We all do it, start at A to get to B but end up at Z.
So, when Jayne had a sudden realisation that she was floating aimlessly, she decided to become a floating support worker instead. It was quite a mundane moment really, no flashing lights, at least not externally, but we will let Jayne tell you:
Jayne trained as a social worker many years ago.
Starting her career as a social worker with adults with learning disabilities, which developed into social housing, and then progressed into mental health. In her late 20’s.
After 12 years’ service, jayne became a gardener.
“After that, I worked in apprenticeships, did a bit of teaching, and a bit of quality work. I became so far removed from people that it wasn’t doing it for me anymore. Even though education is meaningful, of course, I needed to stop, think and be a bit more purposeful.”
So, Jayne asked herself three key questions:
- What roles have I worked in?
- What did I most enjoy?
- What is going to make life meaningful?
All three pointed to social care as the answer. Even though Jayne knew the challenges, she knew the positives outweighed them.
Jayne knew she had to return.
She saw how far we are going to support people to do the things they love and have a good quality of life, and realised that returning would give her that too.
“People are going above and beyond and when times are hard it’s important to give back. It is important to me to do a job that is congruent with how I live my life. I knew I had to return and I don’t regret it for a minute. Some days on my drive home from work, I realise I have spent about 80% of my day laughing, and that’s priceless.”
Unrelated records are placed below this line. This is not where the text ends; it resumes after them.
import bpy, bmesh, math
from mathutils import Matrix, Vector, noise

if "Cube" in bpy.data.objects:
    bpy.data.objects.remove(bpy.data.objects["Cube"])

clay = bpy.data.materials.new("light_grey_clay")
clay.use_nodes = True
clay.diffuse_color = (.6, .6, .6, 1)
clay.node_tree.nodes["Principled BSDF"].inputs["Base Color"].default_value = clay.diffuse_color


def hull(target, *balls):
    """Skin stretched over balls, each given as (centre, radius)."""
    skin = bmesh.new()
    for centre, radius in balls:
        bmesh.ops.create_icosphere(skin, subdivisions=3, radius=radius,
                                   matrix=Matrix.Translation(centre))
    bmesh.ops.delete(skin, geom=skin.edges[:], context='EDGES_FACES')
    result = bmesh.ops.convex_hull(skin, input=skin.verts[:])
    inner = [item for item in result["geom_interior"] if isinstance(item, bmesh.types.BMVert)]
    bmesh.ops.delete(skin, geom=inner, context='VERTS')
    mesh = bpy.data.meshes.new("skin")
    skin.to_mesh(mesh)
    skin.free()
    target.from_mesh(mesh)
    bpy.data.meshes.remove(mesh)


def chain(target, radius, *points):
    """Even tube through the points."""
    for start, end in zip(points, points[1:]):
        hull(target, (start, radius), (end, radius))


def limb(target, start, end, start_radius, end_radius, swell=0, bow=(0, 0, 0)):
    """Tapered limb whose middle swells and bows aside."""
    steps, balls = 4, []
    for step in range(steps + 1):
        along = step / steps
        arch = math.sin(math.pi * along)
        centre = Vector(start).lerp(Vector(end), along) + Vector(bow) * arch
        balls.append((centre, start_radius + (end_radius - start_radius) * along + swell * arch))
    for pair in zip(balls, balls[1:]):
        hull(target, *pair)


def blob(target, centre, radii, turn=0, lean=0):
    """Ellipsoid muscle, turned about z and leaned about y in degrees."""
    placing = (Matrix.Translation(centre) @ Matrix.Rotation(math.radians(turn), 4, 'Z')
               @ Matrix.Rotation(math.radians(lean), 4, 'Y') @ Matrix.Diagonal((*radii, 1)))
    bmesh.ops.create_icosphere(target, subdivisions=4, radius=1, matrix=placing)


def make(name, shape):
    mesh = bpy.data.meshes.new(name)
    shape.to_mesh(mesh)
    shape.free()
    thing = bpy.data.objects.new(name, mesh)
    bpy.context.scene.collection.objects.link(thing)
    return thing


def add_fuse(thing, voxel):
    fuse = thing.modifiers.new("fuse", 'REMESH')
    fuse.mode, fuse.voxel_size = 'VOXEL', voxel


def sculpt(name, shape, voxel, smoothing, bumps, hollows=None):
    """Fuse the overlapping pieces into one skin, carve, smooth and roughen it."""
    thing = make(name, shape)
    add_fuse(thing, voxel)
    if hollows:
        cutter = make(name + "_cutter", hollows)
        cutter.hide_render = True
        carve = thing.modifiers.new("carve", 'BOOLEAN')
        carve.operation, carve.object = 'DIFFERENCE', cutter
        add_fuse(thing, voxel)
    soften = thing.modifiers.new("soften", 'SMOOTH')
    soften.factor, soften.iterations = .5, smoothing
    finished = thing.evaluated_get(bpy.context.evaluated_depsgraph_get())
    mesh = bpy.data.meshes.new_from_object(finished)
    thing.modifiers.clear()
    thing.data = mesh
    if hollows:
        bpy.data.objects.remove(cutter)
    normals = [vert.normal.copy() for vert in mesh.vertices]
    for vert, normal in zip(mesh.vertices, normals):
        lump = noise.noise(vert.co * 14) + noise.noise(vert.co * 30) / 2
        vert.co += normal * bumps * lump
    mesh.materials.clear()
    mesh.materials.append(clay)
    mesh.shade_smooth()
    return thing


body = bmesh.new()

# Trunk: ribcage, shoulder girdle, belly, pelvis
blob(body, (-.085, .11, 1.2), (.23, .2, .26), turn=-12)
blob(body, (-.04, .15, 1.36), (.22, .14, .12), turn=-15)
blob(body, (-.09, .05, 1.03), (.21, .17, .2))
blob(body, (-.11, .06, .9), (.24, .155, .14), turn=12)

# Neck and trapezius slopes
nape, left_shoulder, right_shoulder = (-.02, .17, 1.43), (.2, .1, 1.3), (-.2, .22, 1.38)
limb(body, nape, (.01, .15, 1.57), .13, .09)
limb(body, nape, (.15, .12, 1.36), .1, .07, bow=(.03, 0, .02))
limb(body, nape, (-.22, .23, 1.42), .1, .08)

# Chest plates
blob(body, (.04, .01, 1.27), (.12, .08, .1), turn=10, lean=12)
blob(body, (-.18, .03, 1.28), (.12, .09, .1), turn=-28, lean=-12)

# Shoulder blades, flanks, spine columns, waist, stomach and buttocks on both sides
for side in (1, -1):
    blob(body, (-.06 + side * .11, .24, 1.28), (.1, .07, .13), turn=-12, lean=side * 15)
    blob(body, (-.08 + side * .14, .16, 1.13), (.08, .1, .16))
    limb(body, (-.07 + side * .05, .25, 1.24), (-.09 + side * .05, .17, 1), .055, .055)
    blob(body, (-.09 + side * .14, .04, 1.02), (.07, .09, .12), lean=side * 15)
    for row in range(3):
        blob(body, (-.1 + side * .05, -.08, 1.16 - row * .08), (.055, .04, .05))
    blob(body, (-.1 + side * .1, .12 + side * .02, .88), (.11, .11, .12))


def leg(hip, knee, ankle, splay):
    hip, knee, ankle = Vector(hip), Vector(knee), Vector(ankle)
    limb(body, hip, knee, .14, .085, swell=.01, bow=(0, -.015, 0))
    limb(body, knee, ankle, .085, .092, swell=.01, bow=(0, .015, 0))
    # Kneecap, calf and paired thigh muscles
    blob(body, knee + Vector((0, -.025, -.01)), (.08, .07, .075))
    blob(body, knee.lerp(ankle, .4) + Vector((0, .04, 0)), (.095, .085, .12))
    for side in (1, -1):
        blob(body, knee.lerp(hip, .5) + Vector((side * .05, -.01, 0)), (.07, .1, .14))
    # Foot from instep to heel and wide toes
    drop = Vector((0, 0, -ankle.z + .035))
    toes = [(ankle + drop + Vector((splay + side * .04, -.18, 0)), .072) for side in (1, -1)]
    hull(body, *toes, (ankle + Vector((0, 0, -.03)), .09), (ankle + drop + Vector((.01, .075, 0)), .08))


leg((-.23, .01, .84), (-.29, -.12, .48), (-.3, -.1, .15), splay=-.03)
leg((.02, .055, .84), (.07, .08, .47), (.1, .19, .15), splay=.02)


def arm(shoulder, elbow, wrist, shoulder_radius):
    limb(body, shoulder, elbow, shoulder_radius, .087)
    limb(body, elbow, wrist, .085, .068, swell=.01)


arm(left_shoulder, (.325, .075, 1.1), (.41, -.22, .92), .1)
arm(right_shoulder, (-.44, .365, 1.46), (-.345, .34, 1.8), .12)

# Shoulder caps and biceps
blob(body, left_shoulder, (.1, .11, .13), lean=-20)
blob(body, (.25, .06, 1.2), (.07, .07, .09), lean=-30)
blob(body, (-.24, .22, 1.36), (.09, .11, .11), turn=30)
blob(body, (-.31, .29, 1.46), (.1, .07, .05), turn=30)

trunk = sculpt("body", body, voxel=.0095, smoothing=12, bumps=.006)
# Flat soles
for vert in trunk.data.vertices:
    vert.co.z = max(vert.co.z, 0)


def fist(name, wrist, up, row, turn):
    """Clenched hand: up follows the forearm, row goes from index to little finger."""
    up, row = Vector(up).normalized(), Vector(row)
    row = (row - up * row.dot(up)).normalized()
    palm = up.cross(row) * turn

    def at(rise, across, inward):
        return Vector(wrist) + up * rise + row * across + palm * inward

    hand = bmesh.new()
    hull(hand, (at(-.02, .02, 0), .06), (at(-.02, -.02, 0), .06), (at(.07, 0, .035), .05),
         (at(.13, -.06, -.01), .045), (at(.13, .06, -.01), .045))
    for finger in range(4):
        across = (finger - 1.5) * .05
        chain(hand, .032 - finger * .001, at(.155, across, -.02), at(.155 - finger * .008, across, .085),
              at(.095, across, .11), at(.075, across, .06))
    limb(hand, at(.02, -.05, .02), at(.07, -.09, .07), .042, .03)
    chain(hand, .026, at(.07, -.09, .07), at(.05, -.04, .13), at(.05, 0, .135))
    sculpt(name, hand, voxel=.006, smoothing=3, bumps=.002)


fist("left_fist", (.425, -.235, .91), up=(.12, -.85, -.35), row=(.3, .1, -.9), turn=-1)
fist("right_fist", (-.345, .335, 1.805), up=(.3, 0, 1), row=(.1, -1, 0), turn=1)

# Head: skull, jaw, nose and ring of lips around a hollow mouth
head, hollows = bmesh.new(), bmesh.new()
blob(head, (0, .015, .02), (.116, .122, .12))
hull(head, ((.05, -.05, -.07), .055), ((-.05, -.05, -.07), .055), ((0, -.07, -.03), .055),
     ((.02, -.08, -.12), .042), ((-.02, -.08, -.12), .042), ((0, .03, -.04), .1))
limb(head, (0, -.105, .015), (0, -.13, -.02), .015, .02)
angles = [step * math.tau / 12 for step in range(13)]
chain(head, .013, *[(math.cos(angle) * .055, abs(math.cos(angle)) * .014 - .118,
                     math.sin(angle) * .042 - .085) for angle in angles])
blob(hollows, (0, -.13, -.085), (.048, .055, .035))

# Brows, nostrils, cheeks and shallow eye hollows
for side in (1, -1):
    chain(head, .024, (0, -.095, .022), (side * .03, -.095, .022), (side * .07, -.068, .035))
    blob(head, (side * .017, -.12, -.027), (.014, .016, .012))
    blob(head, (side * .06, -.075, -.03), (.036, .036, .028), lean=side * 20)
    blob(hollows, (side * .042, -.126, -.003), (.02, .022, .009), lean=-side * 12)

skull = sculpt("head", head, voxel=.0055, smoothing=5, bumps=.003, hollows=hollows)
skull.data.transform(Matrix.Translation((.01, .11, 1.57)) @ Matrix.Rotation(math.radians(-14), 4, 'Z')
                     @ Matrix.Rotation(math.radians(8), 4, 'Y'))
Do you have questions about being a floating support worker?
We anticipated you might, so we asked Jayne for you:
Is a floating support worker a secondary career?
“I teach a bit of yoga on the side of my full-time contract, but you can also have a zero hours or seven hours + contract, and unlike agency those are guaranteed hours.”
Is the number of places and where you work your choice?
“To a degree, it’s based on need. I tend to work in the same two or three locations, and I chose that because I didn’t want to be in one place, but, unlike an agency, I only work in a couple of homes, so I’m still able to build relationships. It’s the best of both worlds. I get to see good practice in different places, which means I can help other homes benefit.”
What extra support do you get?
“The other nice thing is you get to train in everything so you can work across the board – and you are paid for that level of experience and the mileage you drive.”
if you aren’t in one place, how are you managed?
“When I’m working somewhere I’m under the direction of that locality manager, but they’re not my managers as such. Melissa is my line manager, both her and Zara (who books my shifts) are very supportive and approachable. Even though I have only met them twice I don’t feel like I’m out on a limb. You are not just left to your own devices. If I’m ever stuck or have a query, they get immediately back to me, so I am never isolated!”
So, Have you asked yourself the three questions yet?
If your answers led you to know you would like to change your life by helping someone else change theirs, why not start now by calling Melissa at 07384894226 or Email Melissa here , and see if joining the floating support team is the right next step for you?
The Dimensions group (which Discovery is a part of) has been officially accredited as one of the UK’s Best Workplaces by the Great Place to Work Institute for two years running. Additionally, this year, we received a “Wellbeing” award and a “Great Workplace for Women” award.